Task instructions » Repeat the entries exactly as they appear.

Material provided »
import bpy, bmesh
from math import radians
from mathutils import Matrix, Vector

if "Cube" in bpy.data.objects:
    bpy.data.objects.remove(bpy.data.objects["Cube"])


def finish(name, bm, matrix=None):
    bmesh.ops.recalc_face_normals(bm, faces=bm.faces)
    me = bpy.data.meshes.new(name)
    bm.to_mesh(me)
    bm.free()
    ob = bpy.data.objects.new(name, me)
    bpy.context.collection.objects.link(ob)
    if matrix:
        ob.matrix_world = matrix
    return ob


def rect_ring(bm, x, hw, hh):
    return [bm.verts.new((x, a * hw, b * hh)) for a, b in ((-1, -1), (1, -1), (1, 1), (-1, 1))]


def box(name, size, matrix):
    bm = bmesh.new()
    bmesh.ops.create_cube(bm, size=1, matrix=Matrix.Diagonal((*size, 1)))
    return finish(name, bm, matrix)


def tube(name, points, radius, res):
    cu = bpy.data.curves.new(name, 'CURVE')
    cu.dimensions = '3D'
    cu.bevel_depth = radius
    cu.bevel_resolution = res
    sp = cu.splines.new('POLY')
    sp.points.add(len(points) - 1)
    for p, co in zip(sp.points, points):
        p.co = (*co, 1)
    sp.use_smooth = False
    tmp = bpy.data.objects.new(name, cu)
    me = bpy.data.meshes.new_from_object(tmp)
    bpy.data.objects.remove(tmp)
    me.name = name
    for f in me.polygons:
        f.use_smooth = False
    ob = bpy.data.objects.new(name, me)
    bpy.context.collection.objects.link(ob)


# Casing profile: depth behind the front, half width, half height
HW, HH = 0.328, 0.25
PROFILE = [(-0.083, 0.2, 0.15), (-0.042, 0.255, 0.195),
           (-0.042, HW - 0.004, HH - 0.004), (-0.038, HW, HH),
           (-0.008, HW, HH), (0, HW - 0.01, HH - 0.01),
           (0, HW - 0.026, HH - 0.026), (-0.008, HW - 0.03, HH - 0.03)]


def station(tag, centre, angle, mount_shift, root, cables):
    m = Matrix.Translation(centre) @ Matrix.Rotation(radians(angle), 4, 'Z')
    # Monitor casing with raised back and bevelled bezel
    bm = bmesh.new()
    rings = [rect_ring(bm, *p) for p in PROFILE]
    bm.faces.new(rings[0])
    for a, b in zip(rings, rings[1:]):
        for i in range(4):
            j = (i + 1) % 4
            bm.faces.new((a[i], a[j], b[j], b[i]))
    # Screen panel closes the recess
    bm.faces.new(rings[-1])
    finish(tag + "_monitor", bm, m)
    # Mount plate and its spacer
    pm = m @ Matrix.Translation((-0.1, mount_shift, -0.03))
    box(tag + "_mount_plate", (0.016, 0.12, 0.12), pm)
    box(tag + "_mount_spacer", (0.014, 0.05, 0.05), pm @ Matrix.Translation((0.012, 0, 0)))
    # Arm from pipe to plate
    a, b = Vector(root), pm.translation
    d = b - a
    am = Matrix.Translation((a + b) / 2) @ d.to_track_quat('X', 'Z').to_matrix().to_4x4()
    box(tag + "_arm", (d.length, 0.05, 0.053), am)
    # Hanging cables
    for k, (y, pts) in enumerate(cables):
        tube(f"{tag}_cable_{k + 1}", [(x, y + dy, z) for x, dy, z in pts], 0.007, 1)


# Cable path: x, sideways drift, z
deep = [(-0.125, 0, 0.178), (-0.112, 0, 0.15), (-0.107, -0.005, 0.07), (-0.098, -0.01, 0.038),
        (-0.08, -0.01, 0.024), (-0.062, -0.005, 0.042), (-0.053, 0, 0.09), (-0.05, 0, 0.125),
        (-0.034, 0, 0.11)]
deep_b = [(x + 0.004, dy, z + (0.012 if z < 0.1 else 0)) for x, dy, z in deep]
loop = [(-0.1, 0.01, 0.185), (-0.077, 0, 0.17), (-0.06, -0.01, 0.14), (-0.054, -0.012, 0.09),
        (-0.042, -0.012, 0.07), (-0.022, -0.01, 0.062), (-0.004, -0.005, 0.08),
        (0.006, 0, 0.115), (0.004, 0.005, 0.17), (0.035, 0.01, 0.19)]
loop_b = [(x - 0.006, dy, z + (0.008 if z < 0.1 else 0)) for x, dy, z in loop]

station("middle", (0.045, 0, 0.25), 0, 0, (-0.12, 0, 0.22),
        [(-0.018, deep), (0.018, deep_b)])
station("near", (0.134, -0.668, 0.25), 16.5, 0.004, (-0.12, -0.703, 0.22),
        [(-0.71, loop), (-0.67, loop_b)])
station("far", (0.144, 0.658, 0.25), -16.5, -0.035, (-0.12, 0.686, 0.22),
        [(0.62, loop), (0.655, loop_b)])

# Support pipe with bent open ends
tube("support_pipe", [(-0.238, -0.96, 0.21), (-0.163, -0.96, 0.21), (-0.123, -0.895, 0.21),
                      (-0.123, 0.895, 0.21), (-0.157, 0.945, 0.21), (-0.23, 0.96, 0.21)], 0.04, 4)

Completed exercise »
import bpy, bmesh
from math import radians
from mathutils import Matrix, Vector

if "Cube" in bpy.data.objects:
    bpy.data.objects.remove(bpy.data.objects["Cube"])


def finish(name, bm, matrix=None):
    bmesh.ops.recalc_face_normals(bm, faces=bm.faces)
    me = bpy.data.meshes.new(name)
    bm.to_mesh(me)
    bm.free()
    ob = bpy.data.objects.new(name, me)
    bpy.context.collection.objects.link(ob)
    if matrix:
        ob.matrix_world = matrix
    return ob


def rect_ring(bm, x, hw, hh):
    return [bm.verts.new((x, a * hw, b * hh)) for a, b in ((-1, -1), (1, -1), (1, 1), (-1, 1))]


def box(name, size, matrix):
    bm = bmesh.new()
    bmesh.ops.create_cube(bm, size=1, matrix=Matrix.Diagonal((*size, 1)))
    return finish(name, bm, matrix)


def tube(name, points, radius, res):
    cu = bpy.data.curves.new(name, 'CURVE')
    cu.dimensions = '3D'
    cu.bevel_depth = radius
    cu.bevel_resolution = res
    sp = cu.splines.new('POLY')
    sp.points.add(len(points) - 1)
    for p, co in zip(sp.points, points):
        p.co = (*co, 1)
    sp.use_smooth = False
    tmp = bpy.data.objects.new(name, cu)
    me = bpy.data.meshes.new_from_object(tmp)
    bpy.data.objects.remove(tmp)
    me.name = name
    for f in me.polygons:
        f.use_smooth = False
    ob = bpy.data.objects.new(name, me)
    bpy.context.collection.objects.link(ob)


# Casing profile: depth behind the front, half width, half height
HW, HH = 0.328, 0.25
PROFILE = [(-0.083, 0.2, 0.15), (-0.042, 0.255, 0.195),
           (-0.042, HW - 0.004, HH - 0.004), (-0.038, HW, HH),
           (-0.008, HW, HH), (0, HW - 0.01, HH - 0.01),
           (0, HW - 0.026, HH - 0.026), (-0.008, HW - 0.03, HH - 0.03)]


def station(tag, centre, angle, mount_shift, root, cables):
    m = Matrix.Translation(centre) @ Matrix.Rotation(radians(angle), 4, 'Z')
    # Monitor casing with raised back and bevelled bezel
    bm = bmesh.new()
    rings = [rect_ring(bm, *p) for p in PROFILE]
    bm.faces.new(rings[0])
    for a, b in zip(rings, rings[1:]):
        for i in range(4):
            j = (i + 1) % 4
            bm.faces.new((a[i], a[j], b[j], b[i]))
    # Screen panel closes the recess
    bm.faces.new(rings[-1])
    finish(tag + "_monitor", bm, m)
    # Mount plate and its spacer
    pm = m @ Matrix.Translation((-0.1, mount_shift, -0.03))
    box(tag + "_mount_plate", (0.016, 0.12, 0.12), pm)
    box(tag + "_mount_spacer", (0.014, 0.05, 0.05), pm @ Matrix.Translation((0.012, 0, 0)))
    # Arm from pipe to plate
    a, b = Vector(root), pm.translation
    d = b - a
    am = Matrix.Translation((a + b) / 2) @ d.to_track_quat('X', 'Z').to_matrix().to_4x4()
    box(tag + "_arm", (d.length, 0.05, 0.053), am)
    # Hanging cables
    for k, (y, pts) in enumerate(cables):
        tube(f"{tag}_cable_{k + 1}", [(x, y + dy, z) for x, dy, z in pts], 0.007, 1)


# Cable path: x, sideways drift, z
deep = [(-0.125, 0, 0.178), (-0.112, 0, 0.15), (-0.107, -0.005, 0.07), (-0.098, -0.01, 0.038),
        (-0.08, -0.01, 0.024), (-0.062, -0.005, 0.042), (-0.053, 0, 0.09), (-0.05, 0, 0.125),
        (-0.034, 0, 0.11)]
deep_b = [(x + 0.004, dy, z + (0.012 if z < 0.1 else 0)) for x, dy, z in deep]
loop = [(-0.1, 0.01, 0.185), (-0.077, 0, 0.17), (-0.06, -0.01, 0.14), (-0.054, -0.012, 0.09),
        (-0.042, -0.012, 0.07), (-0.022, -0.01, 0.062), (-0.004, -0.005, 0.08),
        (0.006, 0, 0.115), (0.004, 0.005, 0.17), (0.035, 0.01, 0.19)]
loop_b = [(x - 0.006, dy, z + (0.008 if z < 0.1 else 0)) for x, dy, z in loop]

station("middle", (0.045, 0, 0.25), 0, 0, (-0.12, 0, 0.22),
        [(-0.018, deep), (0.018, deep_b)])
station("near", (0.134, -0.668, 0.25), 16.5, 0.004, (-0.12, -0.703, 0.22),
        [(-0.71, loop), (-0.67, loop_b)])
station("far", (0.144, 0.658, 0.25), -16.5, -0.035, (-0.12, 0.686, 0.22),
        [(0.62, loop), (0.655, loop_b)])

# Support pipe with bent open ends
tube("support_pipe", [(-0.238, -0.96, 0.21), (-0.163, -0.96, 0.21), (-0.123, -0.895, 0.21),
                      (-0.123, 0.895, 0.21), (-0.157, 0.945, 0.21), (-0.23, 0.96, 0.21)], 0.04, 4)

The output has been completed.